(Source texts of formatted documents)
++++++++

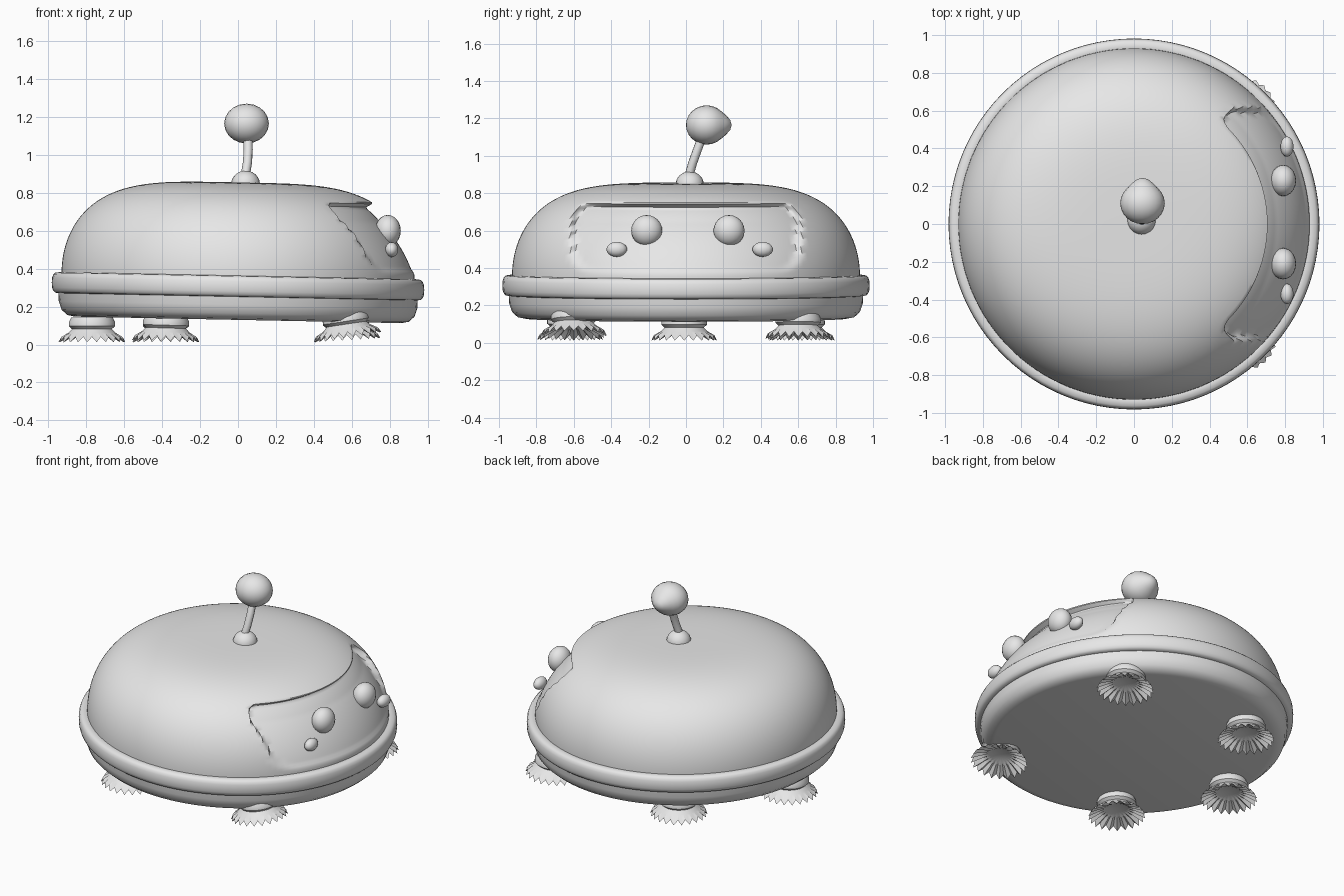
import bpy, bmesh, math
from mathutils import Vector, Matrix

if "Cube" in bpy.data.objects:
    bpy.data.objects.remove(bpy.data.objects["Cube"])

grey = bpy.data.materials.new("light_grey")
grey.diffuse_color = (0.8, 0.8, 0.8, 1)
grey.use_nodes = True
grey.node_tree.nodes["Principled BSDF"].inputs["Base Color"].default_value = grey.diffuse_color


def finish(bm, name, angle=40):
    bmesh.ops.recalc_face_normals(bm, faces=bm.faces)
    me = bpy.data.meshes.new(name)
    bm.to_mesh(me)
    bm.free()
    me.materials.append(grey)
    ob = bpy.data.objects.new(name, me)
    bpy.context.collection.objects.link(ob)
    bpy.context.view_layer.objects.active = ob
    ob.select_set(True)
    bpy.ops.object.shade_smooth_by_angle(angle=math.radians(angle))
    ob.select_set(False)
    return ob


def lathe(profile, segs):
    """Spin (radius, z) points around z; radius 0 becomes a single pole."""
    bm = bmesh.new()
    rings = []
    for r, z in profile:
        if r < 1e-4:
            rings.append([bm.verts.new((0, 0, z))] * segs)
        else:
            rings.append([bm.verts.new((r * math.cos(2 * math.pi * i / segs),
                                        r * math.sin(2 * math.pi * i / segs), z))
                          for i in range(segs)])
    for a, b in zip(rings, rings[1:]):
        for i in range(segs):
            j = (i + 1) % segs
            bm.faces.new(list(dict.fromkeys((a[i], a[j], b[j], b[i]))))
    return bm, rings


def lean(bm):
    # the whole shell dips slightly towards the face side
    for v in bm.verts:
        v.co.z -= 0.02 * v.co.x


def ball(name, centre, radii, segs=20):
    bm = bmesh.new()
    bmesh.ops.create_uvsphere(bm, u_segments=segs, v_segments=segs // 2 + 2, radius=1)
    bmesh.ops.transform(bm, verts=bm.verts,
                        matrix=Matrix.Translation(centre) @ Matrix.Diagonal((*radii, 1)))
    return finish(bm, name)


# Lower body with flat underside
bm, _ = lathe([(0, 0.13), (0.86, 0.13), (0.90, 0.138), (0.93, 0.165),
               (0.945, 0.21), (0.95, 0.30), (0, 0.30)], 96)
lean(bm)
finish(bm, "lower_body")

# Bumper rim
rim = []
for k in range(17):
    a = 2 * math.pi * k / 16
    rim.append((0.94 + 0.042 * math.copysign(abs(math.cos(a)) ** 0.6, math.cos(a)),
                0.307 + 0.056 * math.copysign(abs(math.sin(a)) ** 0.8, math.sin(a))))
bm, _ = lathe(rim, 96)
bmesh.ops.remove_doubles(bm, verts=bm.verts, dist=1e-4)
lean(bm)
finish(bm, "bumper_rim", 60)

# Dome with the recessed face panel
N = 56
prof = []
for k in range(N + 1):
    a = math.pi / 2 * k / N
    prof.append((0.93 * max(math.cos(a), 0) ** 0.5, 0.36 + 0.495 * math.sin(a)))
bm, _ = lathe(prof, 160)
for v in bm.verts:
    if v.co.x > 0:
        corner = 0.12
        qy = abs(v.co.y) - 0.62 + corner
        qz = abs(v.co.z - 0.575) - 0.19 + corner
        d = math.hypot(max(qy, 0), max(qz, 0)) + min(max(qy, qz), 0) - corner
        s = min(max(-d / 0.035, 0), 1)
        taper = min(max((v.co.z - 0.36) / 0.3, 0), 1)
        v.co.x -= 0.08 * s * s * (3 - 2 * s) * taper
lean(bm)
finish(bm, "dome", 50)

# Eyes and cheeks
for side in (-1, 1):
    ball("eye", (0.79, 0.01 + 0.22 * side, 0.60), (0.068, 0.083, 0.083))
    ball("cheek", (0.81, 0.02 + 0.39 * side, 0.50), (0.035, 0.055, 0.04), 14)

# Antenna base, stem and pointed knob
ball("antenna_base", (0.04, 0.02, 0.845), (0.076, 0.076, 0.072))

curve = bpy.data.curves.new("stem_path", 'CURVE')
curve.dimensions = '3D'
curve.bevel_depth = 0.024
curve.bevel_resolution = 3
spline = curve.splines.new('POLY')
path = [(0.038, 0.015, 0.89), (0.05, 0.035, 0.96), (0.054, 0.06, 1.03), (0.052, 0.09, 1.11)]
spline.points.add(len(path) - 1)
for p, co in zip(spline.points, path):
    p.co = (*co, 1)
curve.materials.append(grey)
stem = bpy.data.objects.new("antenna_stem", curve)
bpy.context.collection.objects.link(stem)

bm = bmesh.new()
bmesh.ops.create_uvsphere(bm, u_segments=20, v_segments=12, radius=1)
for v in bm.verts:
    if v.co.z > 0.8:
        v.co.z += 0.22 * (v.co.z - 0.8) / 0.2
bmesh.ops.transform(bm, verts=bm.verts, matrix=Matrix.Translation((0.045, 0.11, 1.165))
                    @ Matrix.Rotation(-math.pi / 2, 4, 'X')
                    @ Matrix.Diagonal((0.118, 0.105, 0.11, 1)))
finish(bm, "antenna_knob")

# Five suction feet with frayed, pleated skirts: (x, y, tilt around y)
feet = [(-0.77, -0.01, 0.0), (-0.38, 0.62, 0.0), (-0.38, -0.62, 0.03),
        (0.57, 0.60, -0.06), (0.57, -0.60, -0.15)]
foot_profile = [(0, 0.15), (0.11, 0.15), (0.122, 0.125), (0.122, 0.105), (0.105, 0.09),
                (0.125, 0.07), (0.17, 0.035), (0.115, 0.06), (0.06, 0.08), (0, 0.085)]
for x, y, tilt in feet:
    bm, rings = lathe(foot_profile, 44)
    for i in range(44):
        odd = i % 2
        rings[6][i].co.z += 0.013 if odd else -0.015
        rings[6][i].co.xy *= 0.96 if odd else 1.04
        rings[7][i].co.z += 0.008 if odd else -0.008
    pivot = Vector((0, 0, 0.1))
    bmesh.ops.rotate(bm, verts=bm.verts, cent=pivot, matrix=Matrix.Rotation(tilt, 3, 'Y'))
    low = min(v.co.z for v in bm.verts)
    lift = 0.012 - low
    bmesh.ops.translate(bm, verts=bm.verts, vec=(x, y, lift))
    finish(bm, "foot", 35)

++++++++

**Exercise details**
Each line of the records is to be reproduced exactly, and each picture dropped.

**Completed task**
import bpy, bmesh, math
from mathutils import Vector, Matrix

if "Cube" in bpy.data.objects:
    bpy.data.objects.remove(bpy.data.objects["Cube"])

grey = bpy.data.materials.new("light_grey")
grey.diffuse_color = (0.8, 0.8, 0.8, 1)
grey.use_nodes = True
grey.node_tree.nodes["Principled BSDF"].inputs["Base Color"].default_value = grey.diffuse_color


def finish(bm, name, angle=40):
    bmesh.ops.recalc_face_normals(bm, faces=bm.faces)
    me = bpy.data.meshes.new(name)
    bm.to_mesh(me)
    bm.free()
    me.materials.append(grey)
    ob = bpy.data.objects.new(name, me)
    bpy.context.collection.objects.link(ob)
    bpy.context.view_layer.objects.active = ob
    ob.select_set(True)
    bpy.ops.object.shade_smooth_by_angle(angle=math.radians(angle))
    ob.select_set(False)
    return ob


def lathe(profile, segs):
    """Spin (radius, z) points around z; radius 0 becomes a single pole."""
    bm = bmesh.new()
    rings = []
    for r, z in profile:
        if r < 1e-4:
            rings.append([bm.verts.new((0, 0, z))] * segs)
        else:
            rings.append([bm.verts.new((r * math.cos(2 * math.pi * i / segs),
                                        r * math.sin(2 * math.pi * i / segs), z))
                          for i in range(segs)])
    for a, b in zip(rings, rings[1:]):
        for i in range(segs):
            j = (i + 1) % segs
            bm.faces.new(list(dict.fromkeys((a[i], a[j], b[j], b[i]))))
    return bm, rings


def lean(bm):
    # the whole shell dips slightly towards the face side
    for v in bm.verts:
        v.co.z -= 0.02 * v.co.x


def ball(name, centre, radii, segs=20):
    bm = bmesh.new()
    bmesh.ops.create_uvsphere(bm, u_segments=segs, v_segments=segs // 2 + 2, radius=1)
    bmesh.ops.transform(bm, verts=bm.verts,
                        matrix=Matrix.Translation(centre) @ Matrix.Diagonal((*radii, 1)))
    return finish(bm, name)


# Lower body with flat underside
bm, _ = lathe([(0, 0.13), (0.86, 0.13), (0.90, 0.138), (0.93, 0.165),
               (0.945, 0.21), (0.95, 0.30), (0, 0.30)], 96)
lean(bm)
finish(bm, "lower_body")

# Bumper rim
rim = []
for k in range(17):
    a = 2 * math.pi * k / 16
    rim.append((0.94 + 0.042 * math.copysign(abs(math.cos(a)) ** 0.6, math.cos(a)),
                0.307 + 0.056 * math.copysign(abs(math.sin(a)) ** 0.8, math.sin(a))))
bm, _ = lathe(rim, 96)
bmesh.ops.remove_doubles(bm, verts=bm.verts, dist=1e-4)
lean(bm)
finish(bm, "bumper_rim", 60)

# Dome with the recessed face panel
N = 56
prof = []
for k in range(N + 1):
    a = math.pi / 2 * k / N
    prof.append((0.93 * max(math.cos(a), 0) ** 0.5, 0.36 + 0.495 * math.sin(a)))
bm, _ = lathe(prof, 160)
for v in bm.verts:
    if v.co.x > 0:
        corner = 0.12
        qy = abs(v.co.y) - 0.62 + corner
        qz = abs(v.co.z - 0.575) - 0.19 + corner
        d = math.hypot(max(qy, 0), max(qz, 0)) + min(max(qy, qz), 0) - corner
        s = min(max(-d / 0.035, 0), 1)
        taper = min(max((v.co.z - 0.36) / 0.3, 0), 1)
        v.co.x -= 0.08 * s * s * (3 - 2 * s) * taper
lean(bm)
finish(bm, "dome", 50)

# Eyes and cheeks
for side in (-1, 1):
    ball("eye", (0.79, 0.01 + 0.22 * side, 0.60), (0.068, 0.083, 0.083))
    ball("cheek", (0.81, 0.02 + 0.39 * side, 0.50), (0.035, 0.055, 0.04), 14)

# Antenna base, stem and pointed knob
ball("antenna_base", (0.04, 0.02, 0.845), (0.076, 0.076, 0.072))

curve = bpy.data.curves.new("stem_path", 'CURVE')
curve.dimensions = '3D'
curve.bevel_depth = 0.024
curve.bevel_resolution = 3
spline = curve.splines.new('POLY')
path = [(0.038, 0.015, 0.89), (0.05, 0.035, 0.96), (0.054, 0.06, 1.03), (0.052, 0.09, 1.11)]
spline.points.add(len(path) - 1)
for p, co in zip(spline.points, path):
    p.co = (*co, 1)
curve.materials.append(grey)
stem = bpy.data.objects.new("antenna_stem", curve)
bpy.context.collection.objects.link(stem)

bm = bmesh.new()
bmesh.ops.create_uvsphere(bm, u_segments=20, v_segments=12, radius=1)
for v in bm.verts:
    if v.co.z > 0.8:
        v.co.z += 0.22 * (v.co.z - 0.8) / 0.2
bmesh.ops.transform(bm, verts=bm.verts, matrix=Matrix.Translation((0.045, 0.11, 1.165))
                    @ Matrix.Rotation(-math.pi / 2, 4, 'X')
                    @ Matrix.Diagonal((0.118, 0.105, 0.11, 1)))
finish(bm, "antenna_knob")

# Five suction feet with frayed, pleated skirts: (x, y, tilt around y)
feet = [(-0.77, -0.01, 0.0), (-0.38, 0.62, 0.0), (-0.38, -0.62, 0.03),
        (0.57, 0.60, -0.06), (0.57, -0.60, -0.15)]
foot_profile = [(0, 0.15), (0.11, 0.15), (0.122, 0.125), (0.122, 0.105), (0.105, 0.09),
                (0.125, 0.07), (0.17, 0.035), (0.115, 0.06), (0.06, 0.08), (0, 0.085)]
for x, y, tilt in feet:
    bm, rings = lathe(foot_profile, 44)
    for i in range(44):
        odd = i % 2
        rings[6][i].co.z += 0.013 if odd else -0.015
        rings[6][i].co.xy *= 0.96 if odd else 1.04
        rings[7][i].co.z += 0.008 if odd else -0.008
    pivot = Vector((0, 0, 0.1))
    bmesh.ops.rotate(bm, verts=bm.verts, cent=pivot, matrix=Matrix.Rotation(tilt, 3, 'Y'))
    low = min(v.co.z for v in bm.verts)
    lift = 0.012 - low
    bmesh.ops.translate(bm, verts=bm.verts, vec=(x, y, lift))
    finish(bm, "foot", 35)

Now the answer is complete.